Records excerpted from a collection

▼▼▼

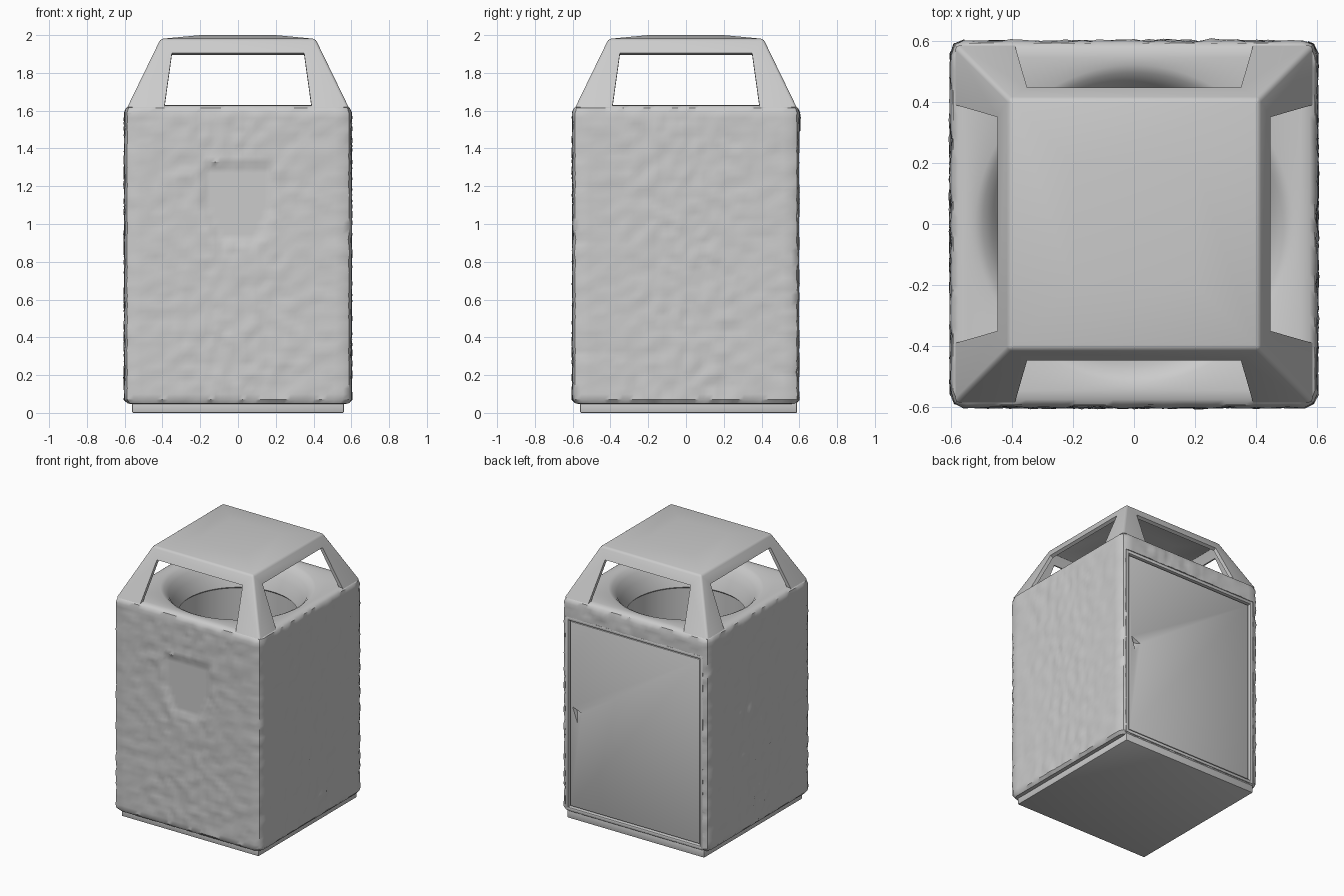
import bpy, bmesh, math
from mathutils import Vector, noise

if "Cube" in bpy.data.objects:
    bpy.data.objects.remove(bpy.data.objects["Cube"])


def finish(name, bm, angle=35):
    bmesh.ops.recalc_face_normals(bm, faces=bm.faces[:])
    me = bpy.data.meshes.new(name)
    bm.to_mesh(me)
    bm.free()
    ob = bpy.data.objects.new(name, me)
    bpy.context.collection.objects.link(ob)
    smooth(ob, angle)
    return ob


def select(ob):
    bpy.ops.object.select_all(action='DESELECT')
    ob.select_set(True)
    bpy.context.view_layer.objects.active = ob


def smooth(ob, angle=35):
    select(ob)
    bpy.ops.object.shade_smooth_by_angle(angle=math.radians(angle))


def box(name, lo, hi, bevel=0.0):
    bm = bmesh.new()
    bmesh.ops.create_cube(bm, size=1)
    for v in bm.verts:
        v.co = Vector([(a + b) / 2 + c * (b - a) for a, b, c in zip(lo, hi, v.co)])
    if bevel:
        bmesh.ops.bevel(bm, geom=bm.edges[:], offset=bevel, segments=2,
                        profile=0.5, affect='EDGES')
    return finish(name, bm)


def cut(ob, cutter):
    m = ob.modifiers.new("cut", 'BOOLEAN')
    m.operation, m.solver, m.object = 'DIFFERENCE', 'EXACT', cutter
    select(ob)
    bpy.ops.object.modifier_apply(modifier=m.name)
    bpy.data.objects.remove(cutter)
    smooth(ob)


# Rings for the lofted body
N = 160


def square_ring(h, r, z):
    pts = []
    for i in range(N):
        t = 2 * math.pi * i / N
        c, s = math.cos(t), math.sin(t)
        q = Vector((c, s)) * h / max(abs(c), abs(s))
        k = Vector([max(-(h - r), min(h - r, a)) for a in q])
        p = k + (q - k).normalized() * r
        pts.append(Vector((p.x, p.y, z)))
    return pts


def round_ring(r, z):
    return [Vector((r * math.cos(2 * math.pi * i / N),
                    r * math.sin(2 * math.pi * i / N), z)) for i in range(N)]


def weathered(p):
    # rough cast stone with a shallow, smooth shield-shaped hollow at the front
    out = Vector((p.x, p.y, 0)).normalized()
    half = 0.19 if p.z > 1.08 else 0.19 - (1.08 - p.z) * 0.5
    if p.y < -0.5 and abs(p.x) < half and 0.9 < p.z < 1.31:
        return p + Vector((0, 0.012, 0))
    n = noise.noise(p * 17) * 0.008 + noise.noise(p * 34) * 0.006
    return p + out * n


# Stone body: outer walls, rolled top edge, funnel mouth and inner well
rings = [square_ring(0.55, 0.04, 0.045), square_ring(0.585, 0.045, 0.05)]
rows = 52
for j in range(rows + 1):
    z = 0.07 + (1.59 - 0.07) * j / rows
    rings.append([weathered(p) for p in square_ring(0.6, 0.045, z)])
rings += [square_ring(0.592, 0.045, 1.615), square_ring(0.575, 0.045, 1.628),
          square_ring(0.545, 0.05, 1.63)]
for r, z in [(0.52, 1.628), (0.495, 1.615), (0.465, 1.585), (0.435, 1.53),
             (0.41, 1.47), (0.40, 1.44), (0.41, 1.43), (0.41, 0.2)]:
    rings.append(round_ring(r, z))
bm = bmesh.new()
loops = [[bm.verts.new(p) for p in ring] for ring in rings]
for a, b in zip(loops, loops[1:]):
    for i in range(N):
        k = (i + 1) % N
        bm.faces.new((a[i], a[k], b[k], b[i]))
bm.faces.new(loops[0])
bm.faces.new(loops[-1])
body = finish("stone_body", bm, 40)

# Door opening in the back
X0, X1, Z0, Z1 = -0.555, 0.57, 0.06, 1.49
cut(body, box("opening_cutter", (X0, 0.56, Z0), (X1, 0.8, Z1)))

# Door frame of four strips
W = 0.025
for name, lo, hi in [("left", (X0, Z0), (X0 + W, Z1)), ("right", (X1 - W, Z0), (X1, Z1)),
                     ("bottom", (X0, Z0), (X1, Z0 + W)), ("top", (X0, Z1 - W), (X1, Z1))]:
    box("door_frame_" + name, (lo[0], 0.555, lo[1]), (hi[0], 0.598, hi[1]), 0.006)

# Door panel with a wedge-shaped finger recess
g = W + 0.008
door = box("door_panel", (X0 + g, 0.535, Z0 + g), (X1 - g, 0.588, Z1 - g), 0.006)
bm = bmesh.new()
outer = [(0.52, 0.84), (0.42, 0.80), (0.47, 0.70)]
mouth = [bm.verts.new((x, 0.60, z)) for x, z in outer]
tip = bm.verts.new((0.50, 0.55, 0.80))
bm.faces.new(mouth)
for i in range(3):
    bm.faces.new((mouth[i], mouth[(i + 1) % 3], tip))
cut(door, finish("recess_cutter", bm))

# Plinth under the body
box("plinth", (-0.56, -0.56, 0.0), (0.56, 0.588, 0.06), 0.006)

# Roof: sloped sides with openings, folded corner legs, slightly domed top
bm = bmesh.new()


def slope(x, z, turn):
    y = -0.585 + (z - 1.62) / 0.36 * 0.175
    c, s = [(1, 0), (0, 1), (-1, 0), (0, -1)][turn]
    return bm.verts.new((x * c - y * s, x * s + y * c, z))


def flat(h, z, turn, side):
    c, s = [(1, 0), (0, 1), (-1, 0), (0, -1)][turn]
    return bm.verts.new((side * h * c + h * s, side * h * s - h * c, z))


for turn in range(4):
    for side in (-1, 1):
        bm.faces.new([slope(side * x, z, turn) for x, z in
                      [(0.585, 1.62), (0.39, 1.62), (0.35, 1.905), (0.41, 1.98)]])
    bm.faces.new([slope(x, z, turn) for x, z in
                  [(-0.41, 1.98), (-0.35, 1.905), (0.35, 1.905), (0.41, 1.98)]])
    bm.faces.new([flat(0.41, 1.98, turn, -1), flat(0.41, 1.98, turn, 1),
                  flat(0.2, 1.998, turn, 1), flat(0.2, 1.998, turn, -1)])
bm.faces.new([flat(0.2, 1.998, t, -1) for t in range(4)])
bmesh.ops.remove_doubles(bm, verts=bm.verts[:], dist=0.001)
bmesh.ops.recalc_face_normals(bm, faces=bm.faces[:])
folds = [e for e in bm.edges if len(e.link_faces) == 2 and e.calc_face_angle() > 0.5]
bmesh.ops.bevel(bm, geom=folds, offset=0.014, segments=3, profile=0.5, affect='EDGES')
roof = finish("roof_canopy", bm)
if sum(p.normal.z * p.area for p in roof.data.polygons) < 0:
    roof.data.flip_normals()
m = roof.modifiers.new("thickness", 'SOLIDIFY')
m.thickness, m.offset = 0.025, -1
select(roof)
bpy.ops.object.modifier_apply(modifier=m.name)
top = max(v.co.z for v in roof.data.vertices)
for v in roof.data.vertices:
    if v.co.z > 1.99:
        v.co.z += 2.0 - top
smooth(roof, 40)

▲▲▲

Task goal: Only the number is wanted: how many lines in the entries above contain the string "return"?

Output below: 8